- Your instructions -
Find the line in the entries below that contains "bm = bmesh.new()". Repeat it exactly, and every line after it through the line that contains "# Turret body with chamfered top edge".
---
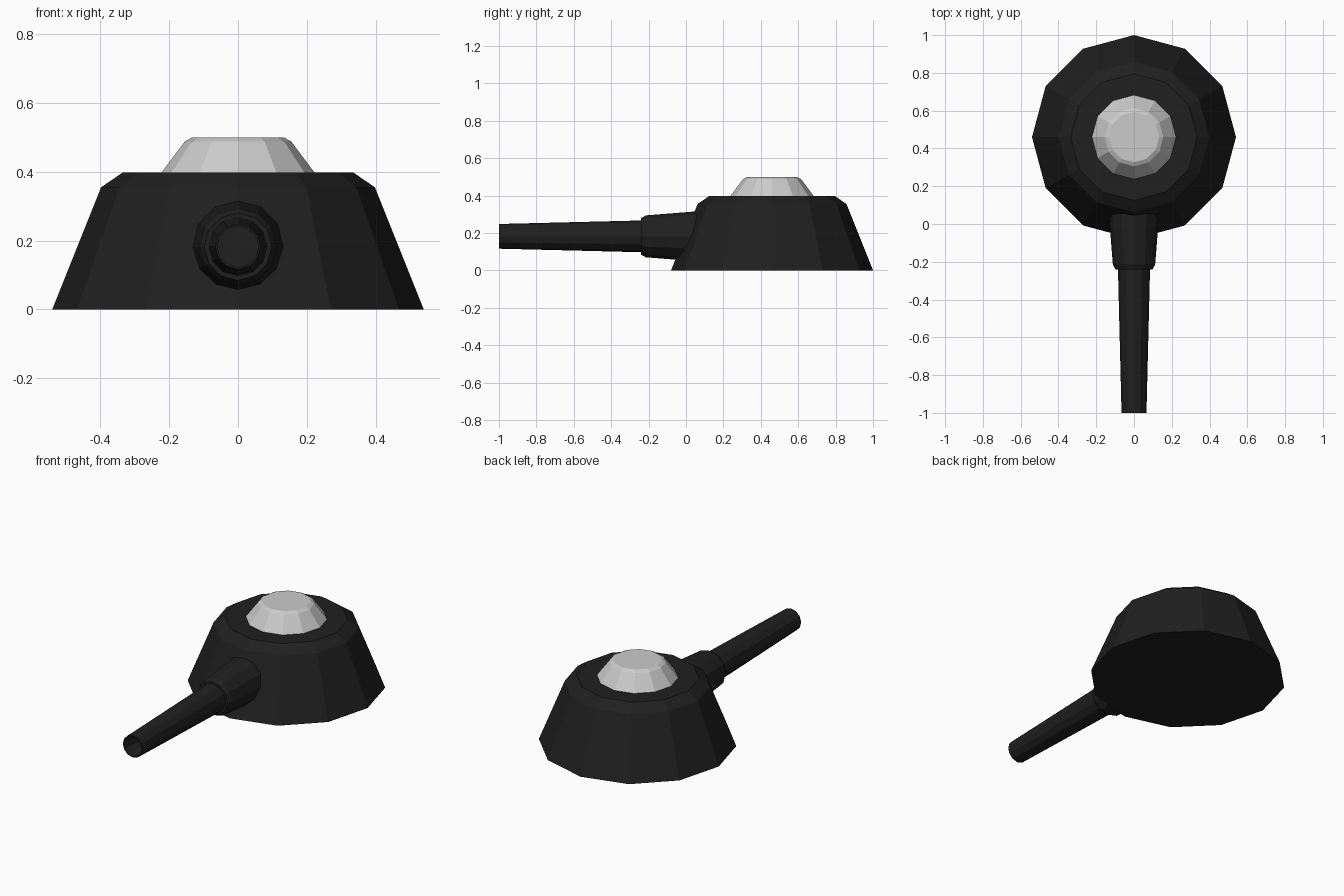
import bpy, bmesh
from math import pi, sin, cos
from mathutils import Matrix

if "Cube" in bpy.data.objects:
    bpy.data.objects.remove(bpy.data.objects["Cube"])

SIDES = 12

black = bpy.data.materials.new("black")
black.diffuse_color = (0.014, 0.014, 0.014, 1)
black.use_nodes = True
black.node_tree.nodes["Principled BSDF"].inputs["Base Color"].default_value = black.diffuse_color


def lathe(name, profile, matrix, cap_start=False, cap_end=False, material=None):
    """Revolve (radius, height) points around local z into a flat-faced solid."""
    bm = bmesh.new()
    rings = []
    for r, h in profile:
        rings.append([bm.verts.new((r * cos(2 * pi * i / SIDES), r * sin(2 * pi * i / SIDES), h))
                      for i in range(SIDES)])
    for a, b in zip(rings, rings[1:]):
        for i in range(SIDES):
            j = (i + 1) % SIDES
            bm.faces.new((a[i], a[j], b[j], b[i]))
    if cap_start:
        bm.faces.new(rings[0][::-1])
    if cap_end:
        bm.faces.new(rings[-1])
    bm.transform(matrix)
    mesh = bpy.data.meshes.new(name)
    bm.to_mesh(mesh)
    bm.free()
    obj = bpy.data.objects.new(name, mesh)
    bpy.context.collection.objects.link(obj)
    if material:
        mesh.materials.append(material)
    return obj


upright = Matrix.Translation((0, 0.46, 0))
# local z points to -y, so heights are distances forward of y = 0
forward = Matrix.Translation((0, 0, 0.182)) @ Matrix.Rotation(pi / 2, 4, 'X')

# Turret body with chamfered top edge
lathe("turret_body", [(0.54, 0), (0.398, 0.355), (0.335, 0.398)], upright,
      True, True, black)

# Pale hatch dome on top
lathe("hatch_dome", [(0.224, 0.396), (0.155, 0.488), (0.133, 0.5)], upright,
      True, True)

# Thick sleeve where the barrel meets the body
lathe("barrel_sleeve", [(0.137, -0.1), (0.112, 0.215), (0.098, 0.24), (0.08, 0.24)],
      forward, True, False, black)

# Tapered barrel, open at the muzzle with a recessed bore
lathe("barrel", [(0.085, 0.235), (0.066, 1.0), (0.06, 1.0), (0.06, 0.24)],
      forward, False, True, black)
---
- Problem solution -
    bm = bmesh.new()
    rings = []
    for r, h in profile:
        rings.append([bm.verts.new((r * cos(2 * pi * i / SIDES), r * sin(2 * pi * i / SIDES), h))
                      for i in range(SIDES)])
    for a, b in zip(rings, rings[1:]):
        for i in range(SIDES):
            j = (i + 1) % SIDES
            bm.faces.new((a[i], a[j], b[j], b[i]))
    if cap_start:
        bm.faces.new(rings[0][::-1])
    if cap_end:
        bm.faces.new(rings[-1])
    bm.transform(matrix)
    mesh = bpy.data.meshes.new(name)
    bm.to_mesh(mesh)
    bm.free()
    obj = bpy.data.objects.new(name, mesh)
    bpy.context.collection.objects.link(obj)
    if material:
        mesh.materials.append(material)
    return obj


upright = Matrix.Translation((0, 0.46, 0))
# local z points to -y, so heights are distances forward of y = 0
forward = Matrix.Translation((0, 0, 0.182)) @ Matrix.Rotation(pi / 2, 4, 'X')

# Turret body with chamfered top edge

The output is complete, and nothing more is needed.